©2006 Center Street,
As the Christmas season rolls around, finding new (or new to me) stories with a Christmas setting captures my fancy. This year my habit got a start with a re-issue of a 2006 feel-good called The Paper Bag Christmas.
Nine-year-old Molar (named for his orthodontist father’s favorite tooth) and his eleven-year-old brother, Aaron, are whisked away the day after Thanksgiving to see Santa at the local mall and present him with their wish list. What they found was the most interesting Santa with a more interesting suggestion.
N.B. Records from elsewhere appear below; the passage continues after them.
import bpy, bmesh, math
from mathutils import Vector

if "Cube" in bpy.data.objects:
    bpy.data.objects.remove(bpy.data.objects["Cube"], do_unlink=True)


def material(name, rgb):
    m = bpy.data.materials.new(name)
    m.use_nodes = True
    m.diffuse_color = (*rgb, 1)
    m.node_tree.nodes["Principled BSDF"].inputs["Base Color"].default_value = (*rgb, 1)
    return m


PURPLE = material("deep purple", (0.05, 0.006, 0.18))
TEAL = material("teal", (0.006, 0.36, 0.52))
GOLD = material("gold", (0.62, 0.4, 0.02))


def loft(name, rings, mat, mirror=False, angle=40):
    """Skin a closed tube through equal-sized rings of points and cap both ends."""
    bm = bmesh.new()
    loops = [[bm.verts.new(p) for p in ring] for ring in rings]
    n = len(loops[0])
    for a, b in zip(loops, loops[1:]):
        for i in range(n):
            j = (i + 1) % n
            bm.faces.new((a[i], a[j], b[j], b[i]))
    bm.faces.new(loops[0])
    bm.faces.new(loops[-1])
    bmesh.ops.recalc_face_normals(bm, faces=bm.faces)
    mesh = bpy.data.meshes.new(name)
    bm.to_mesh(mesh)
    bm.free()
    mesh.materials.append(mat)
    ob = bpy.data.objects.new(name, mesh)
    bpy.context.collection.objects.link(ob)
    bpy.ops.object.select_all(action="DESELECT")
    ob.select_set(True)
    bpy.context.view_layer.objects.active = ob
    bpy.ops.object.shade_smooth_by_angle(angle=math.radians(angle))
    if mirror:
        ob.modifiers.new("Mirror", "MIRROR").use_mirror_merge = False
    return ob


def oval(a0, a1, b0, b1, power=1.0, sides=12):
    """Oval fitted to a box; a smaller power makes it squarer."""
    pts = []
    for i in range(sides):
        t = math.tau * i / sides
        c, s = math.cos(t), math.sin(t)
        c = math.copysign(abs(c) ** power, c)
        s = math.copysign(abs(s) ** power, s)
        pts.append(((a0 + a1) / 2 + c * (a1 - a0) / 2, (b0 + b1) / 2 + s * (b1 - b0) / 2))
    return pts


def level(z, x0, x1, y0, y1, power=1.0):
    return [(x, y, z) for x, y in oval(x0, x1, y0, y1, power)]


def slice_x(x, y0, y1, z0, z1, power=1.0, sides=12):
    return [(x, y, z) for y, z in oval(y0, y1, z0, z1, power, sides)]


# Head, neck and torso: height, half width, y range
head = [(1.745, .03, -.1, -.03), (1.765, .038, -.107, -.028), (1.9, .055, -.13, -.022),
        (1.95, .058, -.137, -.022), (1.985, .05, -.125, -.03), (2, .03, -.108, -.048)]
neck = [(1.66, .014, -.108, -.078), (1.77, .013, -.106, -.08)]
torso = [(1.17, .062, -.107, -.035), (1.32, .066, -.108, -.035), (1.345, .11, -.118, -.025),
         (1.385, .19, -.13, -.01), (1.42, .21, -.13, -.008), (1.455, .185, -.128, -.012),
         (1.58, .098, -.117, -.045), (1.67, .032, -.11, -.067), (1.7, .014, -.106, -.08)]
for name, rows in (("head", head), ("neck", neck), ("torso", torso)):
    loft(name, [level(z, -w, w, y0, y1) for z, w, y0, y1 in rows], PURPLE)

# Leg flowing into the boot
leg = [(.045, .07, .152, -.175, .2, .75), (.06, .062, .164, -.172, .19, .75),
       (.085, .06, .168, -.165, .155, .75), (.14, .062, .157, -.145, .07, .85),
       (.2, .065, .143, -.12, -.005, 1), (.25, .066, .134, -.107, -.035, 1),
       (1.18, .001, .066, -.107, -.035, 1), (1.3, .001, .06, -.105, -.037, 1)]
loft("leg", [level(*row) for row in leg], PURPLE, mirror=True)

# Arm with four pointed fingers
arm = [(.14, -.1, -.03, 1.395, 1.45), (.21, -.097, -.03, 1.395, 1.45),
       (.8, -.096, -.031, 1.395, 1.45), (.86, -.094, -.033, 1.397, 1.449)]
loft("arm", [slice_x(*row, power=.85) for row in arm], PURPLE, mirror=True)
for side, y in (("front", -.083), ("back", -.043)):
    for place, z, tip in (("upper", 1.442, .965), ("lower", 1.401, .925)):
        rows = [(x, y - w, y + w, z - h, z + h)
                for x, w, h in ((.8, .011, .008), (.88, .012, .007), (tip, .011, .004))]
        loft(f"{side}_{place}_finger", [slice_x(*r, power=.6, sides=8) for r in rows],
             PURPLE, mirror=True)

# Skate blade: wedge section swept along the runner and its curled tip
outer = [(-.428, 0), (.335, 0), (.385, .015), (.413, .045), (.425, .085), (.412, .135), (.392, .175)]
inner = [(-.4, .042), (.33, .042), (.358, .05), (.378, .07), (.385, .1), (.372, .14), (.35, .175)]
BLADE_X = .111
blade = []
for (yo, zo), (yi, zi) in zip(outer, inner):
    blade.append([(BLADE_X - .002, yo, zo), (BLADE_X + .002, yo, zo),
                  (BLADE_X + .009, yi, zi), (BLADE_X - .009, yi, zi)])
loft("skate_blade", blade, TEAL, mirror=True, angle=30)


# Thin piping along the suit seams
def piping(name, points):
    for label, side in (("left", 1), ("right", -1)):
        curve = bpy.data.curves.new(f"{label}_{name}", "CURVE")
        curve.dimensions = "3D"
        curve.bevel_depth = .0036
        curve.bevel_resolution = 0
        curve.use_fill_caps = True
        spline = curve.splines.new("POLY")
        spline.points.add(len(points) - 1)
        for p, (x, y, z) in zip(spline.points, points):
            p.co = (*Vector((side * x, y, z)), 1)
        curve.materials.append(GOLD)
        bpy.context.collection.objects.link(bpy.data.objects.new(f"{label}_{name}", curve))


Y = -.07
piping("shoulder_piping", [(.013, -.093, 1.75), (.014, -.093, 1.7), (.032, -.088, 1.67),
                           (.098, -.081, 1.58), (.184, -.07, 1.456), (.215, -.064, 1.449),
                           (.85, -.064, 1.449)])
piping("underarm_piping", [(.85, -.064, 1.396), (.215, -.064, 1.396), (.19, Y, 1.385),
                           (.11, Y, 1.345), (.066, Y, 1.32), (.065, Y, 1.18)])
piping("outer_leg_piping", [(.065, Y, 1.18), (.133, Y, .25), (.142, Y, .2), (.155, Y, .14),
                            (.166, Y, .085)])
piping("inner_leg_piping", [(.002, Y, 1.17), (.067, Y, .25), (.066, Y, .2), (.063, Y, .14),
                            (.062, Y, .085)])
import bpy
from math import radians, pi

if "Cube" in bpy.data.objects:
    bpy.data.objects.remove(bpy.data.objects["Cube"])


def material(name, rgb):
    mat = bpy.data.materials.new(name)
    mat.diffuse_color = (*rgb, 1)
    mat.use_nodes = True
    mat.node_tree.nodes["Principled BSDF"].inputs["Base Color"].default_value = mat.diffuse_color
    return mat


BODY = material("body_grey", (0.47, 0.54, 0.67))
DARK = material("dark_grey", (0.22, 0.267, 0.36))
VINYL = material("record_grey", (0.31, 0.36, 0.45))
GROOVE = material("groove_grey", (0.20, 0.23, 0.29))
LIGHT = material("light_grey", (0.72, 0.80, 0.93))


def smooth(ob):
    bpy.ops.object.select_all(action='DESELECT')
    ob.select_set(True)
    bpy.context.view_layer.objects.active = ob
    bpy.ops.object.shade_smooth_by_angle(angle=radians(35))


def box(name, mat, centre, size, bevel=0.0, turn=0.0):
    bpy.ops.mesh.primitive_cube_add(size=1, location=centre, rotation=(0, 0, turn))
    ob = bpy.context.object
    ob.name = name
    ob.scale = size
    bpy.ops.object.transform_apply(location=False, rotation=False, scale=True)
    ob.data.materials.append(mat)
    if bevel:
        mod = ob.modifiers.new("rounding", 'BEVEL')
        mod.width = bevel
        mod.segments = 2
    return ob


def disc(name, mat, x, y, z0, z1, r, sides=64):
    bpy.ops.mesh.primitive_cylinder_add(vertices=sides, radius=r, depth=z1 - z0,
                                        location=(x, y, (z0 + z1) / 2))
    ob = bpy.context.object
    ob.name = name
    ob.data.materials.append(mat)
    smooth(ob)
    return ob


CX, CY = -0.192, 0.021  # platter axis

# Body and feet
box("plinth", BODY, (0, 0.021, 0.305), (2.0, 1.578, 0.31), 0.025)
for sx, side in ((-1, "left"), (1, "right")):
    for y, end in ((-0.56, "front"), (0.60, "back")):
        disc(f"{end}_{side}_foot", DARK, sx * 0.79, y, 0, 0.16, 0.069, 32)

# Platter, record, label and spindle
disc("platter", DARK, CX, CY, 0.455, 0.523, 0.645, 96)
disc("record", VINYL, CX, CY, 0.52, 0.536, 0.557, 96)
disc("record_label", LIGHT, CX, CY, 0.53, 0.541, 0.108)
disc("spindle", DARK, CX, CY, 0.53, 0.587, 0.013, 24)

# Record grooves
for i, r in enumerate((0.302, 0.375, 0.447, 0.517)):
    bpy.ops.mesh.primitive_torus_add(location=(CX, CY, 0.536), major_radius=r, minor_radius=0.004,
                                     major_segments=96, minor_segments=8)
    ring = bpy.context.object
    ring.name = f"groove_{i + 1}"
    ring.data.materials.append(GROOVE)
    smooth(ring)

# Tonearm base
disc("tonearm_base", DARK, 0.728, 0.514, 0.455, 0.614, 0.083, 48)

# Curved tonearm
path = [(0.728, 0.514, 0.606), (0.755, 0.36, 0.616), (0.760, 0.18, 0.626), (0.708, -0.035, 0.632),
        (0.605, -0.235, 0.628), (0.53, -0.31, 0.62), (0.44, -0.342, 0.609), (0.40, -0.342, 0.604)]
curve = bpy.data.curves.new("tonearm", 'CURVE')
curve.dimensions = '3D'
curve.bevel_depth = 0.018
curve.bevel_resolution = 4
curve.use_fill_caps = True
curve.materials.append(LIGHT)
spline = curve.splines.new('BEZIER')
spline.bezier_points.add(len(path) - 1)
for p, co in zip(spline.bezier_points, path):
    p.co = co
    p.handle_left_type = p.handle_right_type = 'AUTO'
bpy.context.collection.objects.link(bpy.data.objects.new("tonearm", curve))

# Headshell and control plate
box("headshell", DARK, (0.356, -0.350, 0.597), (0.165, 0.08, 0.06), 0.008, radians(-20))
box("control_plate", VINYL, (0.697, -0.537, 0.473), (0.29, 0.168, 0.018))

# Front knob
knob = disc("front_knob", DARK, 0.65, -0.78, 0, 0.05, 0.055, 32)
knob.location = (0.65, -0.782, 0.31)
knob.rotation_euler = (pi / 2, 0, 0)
After they filled both sides of the paper given them to put “Everything I ever wanted for Christmas . . .” on, the boys are challenged to meet Santa at a local children’s hospital where they will find everything they never wanted for Christmas.
Assigned as elves to help Dr. Christoffer K. Ringle (aka Santa Claus) bring Christmas cheer to a floor full of young cancer patients, Mo and Aaron find themselves in the perfect place to find the real meaning of Christmas.
With an international cast of characters like the Scottish doctor, the janitor/elf from the Bronx (the story takes place in Oregon), and an intriguing but wise patient from
The Paper Bag Christmas is a heartwarming reminder of what Christmas is all about that struggle
s in the telling. The dialogue is a mixture of great and mediocre writing owing most likely to the fact that this is Milne’s debut novel. The awkward writing found mostly in the conversational passages in which Molar sounds more like a boy of fifteen with a limited vocabulary than a nine-year-old with an advanced one do not distract from the story itself.
As regular reading I’d probably give this book only three reading glasses, but because it is the season and it is a Christmas book, and I did enjoy it very much, and I think anyone wanting to read Christmas fare (whatever time they want to read it) will want to read this book, I recommend it with four out of five reading glasses.
Merry Christmas—Benjamin Potter, December 6, 2008